Deputy Prime Minister Chrystia Freeland noted this week as she stood near Berlin’s Cold War symbol of freedom, the Brandenburg Gate: “They are fighting for all of us. But they fight alone.

Consequently, Canada and its allies resorted to unprecedented economic warfare against Russia in the hope that Putin’s wealthy and powerful friends might turn against him, or that the pain inflicted on his citizens would drive them to one way or another to change the government.

Trudeau said the government would try to ensure sanctions against Abramovich do not harm Canadian workers at the Saskatchewan company in which he has a stake.

“Sanctions against Russian officials and oligarchs like Abramovich are directed against them so that they cannot profit or benefit from economic activities in Canada or the hard work of Canadians working with companies in which they have investments,” he said. said Trudeau.

The Prime Minister said he believed the value of the shares held by Abramovich in Evraz was less than 30%. “We will obviously be watching carefully, but we are confident that this will not impact Canadian workers who are doing good work in companies across the country.”

Trudeau also said he is considering a Canadian airlift of Ukrainian refugees who may want to leave Europe to find safe haven in Canada as the European continent bends under its worst migration crisis in decades. But he wouldn’t say when.

“I don’t rule that out at all,” Trudeau said. “We are looking at all options… Canadians want to be there for Ukrainians.

The Prime Minister came face to face with the crisis when he spent time with more than a dozen refugees at a Warsaw shelter on Thursday. Although Canada has one of the largest Ukrainian diaspora communities in the world, with 1.3 million people, many of those fleeing their country would prefer to stay in Europe so that they can return to their country of origin when the war will end.

Polish President Andrzej Duda told Trudeau that 100,000 people come from Ukraine to Poland every day, increasing its population by 1.5 million refugees. Duda said his country warmly welcomes its Ukrainian neighbors and wants to offer them refuge until they can return home.

But Duda made no attempt to hide the fact that the pressure on his country from a continued influx of Ukrainians across its eastern border was not stopping and that help from allies like Canada would be essential.

Trudeau said Friday the government would provide additional resources to support its fast-track refugee claim process for Ukrainians, which eliminates many of the normal visa requirements.
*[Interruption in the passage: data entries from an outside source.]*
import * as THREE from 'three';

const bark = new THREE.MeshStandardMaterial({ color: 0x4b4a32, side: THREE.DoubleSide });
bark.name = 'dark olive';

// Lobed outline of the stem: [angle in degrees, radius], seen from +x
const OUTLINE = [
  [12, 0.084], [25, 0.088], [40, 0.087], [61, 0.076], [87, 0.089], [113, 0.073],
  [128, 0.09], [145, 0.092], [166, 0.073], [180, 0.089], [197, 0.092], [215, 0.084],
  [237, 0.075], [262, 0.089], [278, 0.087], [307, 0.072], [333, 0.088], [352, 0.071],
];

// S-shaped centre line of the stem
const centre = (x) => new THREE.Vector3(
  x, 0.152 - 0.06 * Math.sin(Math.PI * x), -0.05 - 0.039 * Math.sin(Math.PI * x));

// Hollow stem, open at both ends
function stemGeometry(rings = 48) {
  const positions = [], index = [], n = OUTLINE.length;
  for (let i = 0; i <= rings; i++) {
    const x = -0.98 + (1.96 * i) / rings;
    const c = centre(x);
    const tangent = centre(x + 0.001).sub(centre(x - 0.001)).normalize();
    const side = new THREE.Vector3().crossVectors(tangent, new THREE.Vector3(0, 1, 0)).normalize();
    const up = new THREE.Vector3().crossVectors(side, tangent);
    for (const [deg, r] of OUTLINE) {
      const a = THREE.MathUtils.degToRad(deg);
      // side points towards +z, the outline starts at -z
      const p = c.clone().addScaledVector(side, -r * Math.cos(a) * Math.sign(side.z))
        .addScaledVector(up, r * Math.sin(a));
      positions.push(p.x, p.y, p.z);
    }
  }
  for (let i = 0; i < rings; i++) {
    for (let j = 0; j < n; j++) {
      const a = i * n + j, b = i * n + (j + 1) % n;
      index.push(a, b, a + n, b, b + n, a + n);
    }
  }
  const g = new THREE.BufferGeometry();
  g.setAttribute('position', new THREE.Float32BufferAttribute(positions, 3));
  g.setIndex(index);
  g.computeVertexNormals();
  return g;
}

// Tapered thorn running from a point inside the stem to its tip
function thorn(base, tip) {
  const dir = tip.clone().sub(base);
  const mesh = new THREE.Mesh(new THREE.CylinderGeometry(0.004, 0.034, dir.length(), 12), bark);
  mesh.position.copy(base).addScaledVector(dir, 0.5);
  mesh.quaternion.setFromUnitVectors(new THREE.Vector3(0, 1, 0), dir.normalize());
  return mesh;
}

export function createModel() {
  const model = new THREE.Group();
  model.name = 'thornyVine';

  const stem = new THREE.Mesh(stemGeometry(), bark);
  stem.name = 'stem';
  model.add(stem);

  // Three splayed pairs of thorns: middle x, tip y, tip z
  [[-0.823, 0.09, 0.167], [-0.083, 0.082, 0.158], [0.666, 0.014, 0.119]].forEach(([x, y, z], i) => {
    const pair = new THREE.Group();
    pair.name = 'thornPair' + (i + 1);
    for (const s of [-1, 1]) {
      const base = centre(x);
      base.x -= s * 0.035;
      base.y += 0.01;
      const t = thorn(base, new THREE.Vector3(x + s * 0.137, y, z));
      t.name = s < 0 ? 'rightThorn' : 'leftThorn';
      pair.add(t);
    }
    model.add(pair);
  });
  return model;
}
This report from The Canadian Press was first published on March 11, 2022.


Conversations are the opinions of our readers and are subject to the Code of Conduct. The Star does not share these opinions.